The visitors center and the bicycle-pedestrian path along the reconstructed Route 52 causeway are now scheduled to open sometime in March, a state Department of Transportation spokesman said Friday.
The "final project closeout" is now targeted for mid-May, according to spokesman Joe Dee.
The two amenities are the final pieces of the most expensive bridge project New Jersey has ever completed: a six-year, $400 million replacement of the 2.2-mile causeway that serves as the main route into Ocean City for residents and visitors.
The project had originally been scheduled to finish by the end of the calendar year. But in December, officials had set a new target date of Jan. 31.
Superstorm Sandy on Oct. 29 had caused damage and delays as crews worked to restore a wetlands area below the new Ninth Street Bridge — using the new visitors center for access. That project and work to remove a temporary ramp are complete, and crews are now working to complete roadwork providing access to the visitors center.
Colored lighting on the supports below the bridge were recently added, providing an aesthetic and functional (markers for boat traffic) element to the project, Dee said.
He said final costs for the project are not yet available, and he did not know if there would be penalties for the delays in the completion of the project.
The causeway opened to car traffic in May with two new towering fixed-span bridges and an elevated roadway connecting them. But construction crews have been continuing work on a new mid-causeway visitors center, fishing piers, boat ramps and the separated pedestrian/bicycle path.
Michele Gillian, executive director of the Ocean Regional Chamber of Commerce, which will staff the new visitors center on the causeway, said in December that the Chamber had hoped to move in on March 1.
The Chamber will now hope for a move before Easter, which arrives early this year (March 31).
Gillian said the existing Welcome Center at Ninth Street and Simpson Avenue will remain open and provide the same services for at least six months as a transition.
Parts of the separate lane for bicycles and pedestrians have been open, and a new ramp that loops underneath the new bridge on the Somers Point side is also open.
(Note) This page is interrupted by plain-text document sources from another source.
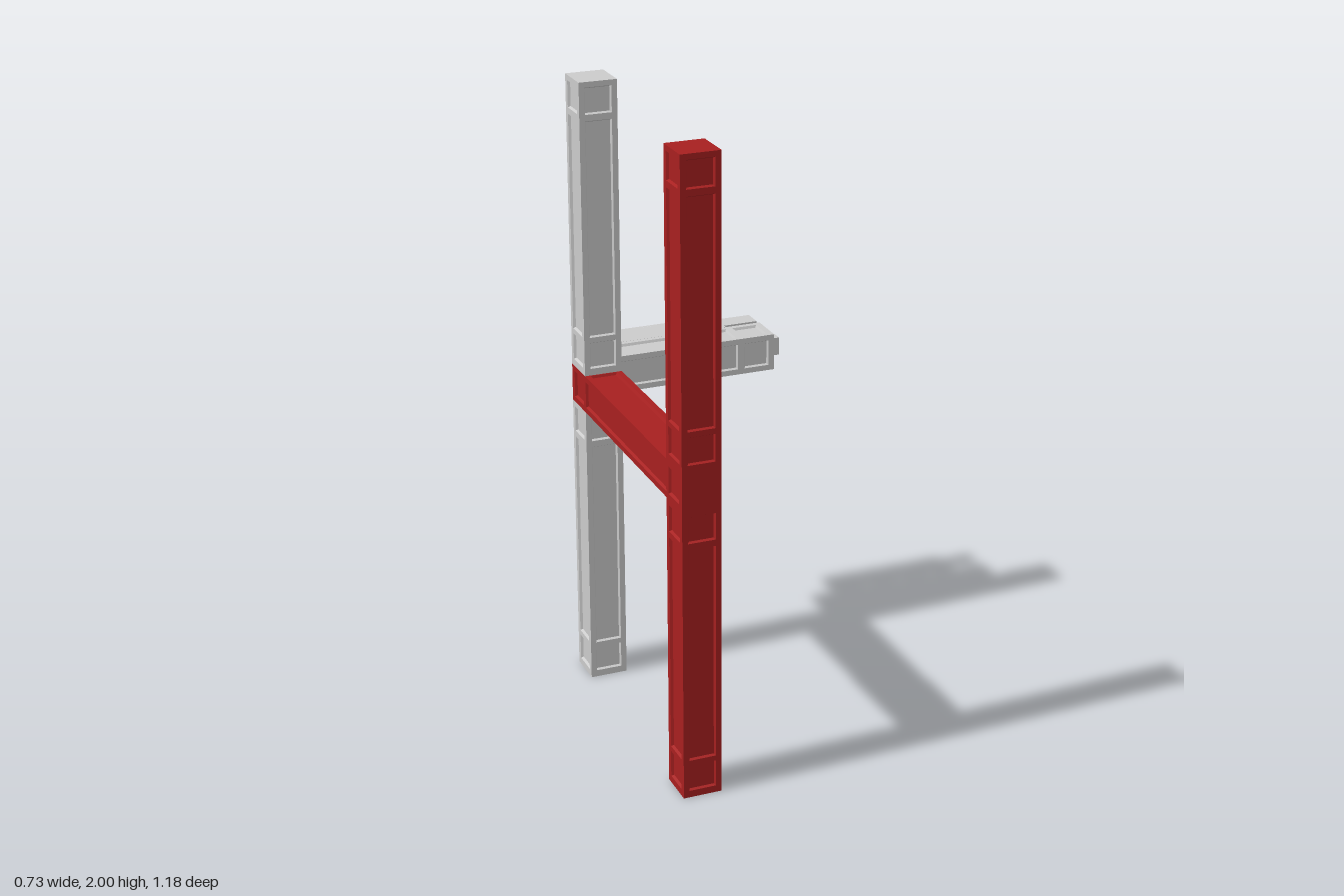
import * as THREE from 'three';
import { mergeGeometries } from 'three/addons/utils/BufferGeometryUtils.js';

const W = 0.122; // beam thickness
const MID = 1.0; // height of the horizontal beams

// Flat face in XY looking at +z, with sunken panels [x0, y0, x1, y1]
function panelFace(x0, y0, x1, y1, panels, depth = 0.008, slope = 0.004) {
  const rect = (a, b, c, d) => [[a, b], [c, b], [c, d], [a, d]];
  const toPoints = (r) => r.map(([x, y]) => new THREE.Vector2(x, y));
  const shape = new THREE.Shape(toPoints(rect(x0, y0, x1, y1)));
  const pos = [];
  const quad = (a, b, c, d) => pos.push(...a, ...b, ...c, ...a, ...c, ...d);
  for (const [a, b, c, d] of panels) {
    const rim = rect(a, b, c, d);
    shape.holes.push(new THREE.Path(toPoints(rim).reverse()));
    const top = rim.map(([x, y]) => [x, y, 0]);
    const floor = rect(a + slope, b + slope, c - slope, d - slope).map(([x, y]) => [x, y, -depth]);
    for (let i = 0; i < 4; i++) {
      const j = (i + 1) % 4;
      quad(top[i], top[j], floor[j], floor[i]);
    }
    quad(...floor);
  }
  const face = new THREE.ShapeGeometry(shape).toNonIndexed();
  pos.push(...face.attributes.position.array);
  const geo = new THREE.BufferGeometry();
  geo.setAttribute('position', new THREE.Float32BufferAttribute(pos, 3));
  return geo;
}

// Square beam along y from 0 to length; spans are [start, end] of sunken panels
function beamGeometry(length, spans, socket = []) {
  const h = W / 2, p = 0.043;
  const panels = spans.map(([a, b]) => [-p, a, p, b]);
  const faces = [];
  for (let i = 0; i < 4; i++) {
    faces.push(panelFace(-h, 0, h, length, panels).translate(0, 0, h).rotateY(i * Math.PI / 2));
  }
  faces.push(panelFace(-h, -h, h, h, []).rotateX(-Math.PI / 2).translate(0, length, 0));
  faces.push(panelFace(-h, -h, h, h, socket, 0.03, 0).rotateX(Math.PI / 2));
  const geo = mergeGeometries(faces);
  geo.computeVertexNormals();
  return geo;
}

export function createModel() {
  const model = new THREE.Group();
  const grey = new THREE.MeshStandardMaterial({ color: 0xcccccc });
  const red = new THREE.MeshStandardMaterial({ color: 0xa82020 });
  const add = (name, geo, material, x, y, z, parent = model) => {
    const mesh = new THREE.Mesh(geo, material);
    mesh.name = name;
    mesh.position.set(x, y, z);
    parent.add(mesh);
    return mesh;
  };

  // Upright posts, one below and one above the crossbar on each end
  const postX = -0.305, postLen = 0.939;
  const post = beamGeometry(postLen, [[0.022, 0.108], [0.125, 0.818], [0.838, 0.922]]);
  for (const [label, z, material] of [['front', 0.527, red], ['back', -0.295, grey]]) {
    add(label + 'LowerPost', post, material, postX, 0, z);
    add(label + 'UpperPost', post, material, postX, 2 - postLen, z);
  }

  // Crossbar joining the posts, running front to back
  const barLen = 0.944;
  const bar = beamGeometry(barLen, [[0.022, 0.108], [0.125, 0.82], [0.838, 0.922]]);
  add('crossbar', bar.rotateX(Math.PI / 2), red, postX, MID, 0.588 - barLen);

  // Side arm with a socket at one end and a peg at the other
  const armX = -0.246, armZ = -0.415;
  const arm = beamGeometry(0.576, [[0.012, 0.449], [0.472, 0.556]], [[-0.03, -0.018, 0.03, 0.018]]
    .map(([a, b, c, d]) => [b, a, d, c]));
  // turn the beam so its length runs along x and the socket stands tall
  arm.rotateY(Math.PI / 2).rotateZ(-Math.PI / 2);
  fixSocket(arm);
  add('sideArm', arm, grey, armX, MID, armZ);
  add('armPeg', new THREE.BoxGeometry(0.036, 0.06, 0.037), grey, 0.348, MID, armZ);

  // Thin plate beside the arm, with a shallow panel on top and a tab
  const plate = new THREE.Group();
  plate.name = 'sidePlate';
  model.add(plate);
  const x0 = -0.246, x1 = 0.21, z0 = -0.588, z1 = -0.477, m = 0.01;
  const cx = (x0 + x1) / 2, cz = (z0 + z1) / 2, w = x1 - x0, d = z1 - z0;
  add('plateBase', new THREE.BoxGeometry(w, 0.014, d), grey, cx, 1.050, cz, plate);
  const frame = new THREE.Shape([[x0, z0], [x1, z0], [x1, z1], [x0, z1]]
    .map(([x, z]) => new THREE.Vector2(x, -z)));
  frame.holes.push(new THREE.Path([[x0 + 0.022, z0 + m], [x1 - 0.022, z0 + m],
    [x1 - 0.022, z1 - m], [x0 + 0.022, z1 - m]].map(([x, z]) => new THREE.Vector2(x, -z))));
  const rim = new THREE.ExtrudeGeometry(frame, { depth: 0.004, bevelEnabled: false });
  add('plateRim', rim.rotateX(-Math.PI / 2), grey, 0, 1.057, 0, plate);
  add('plateTab', new THREE.BoxGeometry(0.12, 0.014, 0.065), grey, 0.27, 1.050, -0.533, plate);
  return model;
}

// Keeps the socket upright: swaps its y and z extents if it lies flat
function fixSocket(geo) {
  const p = geo.attributes.position;
  let tall = 0;
  for (let i = 0; i < p.count; i++) {
    if (Math.abs(p.getX(i) - 0.03) < 1e-5) tall = Math.max(tall, Math.abs(p.getY(i)));
  }
  if (tall < 0.025) geo.rotateX(Math.PI / 2);
}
The ramp provides easy access to Bay Avenue without crossing the busy intersection at the end of the causeway.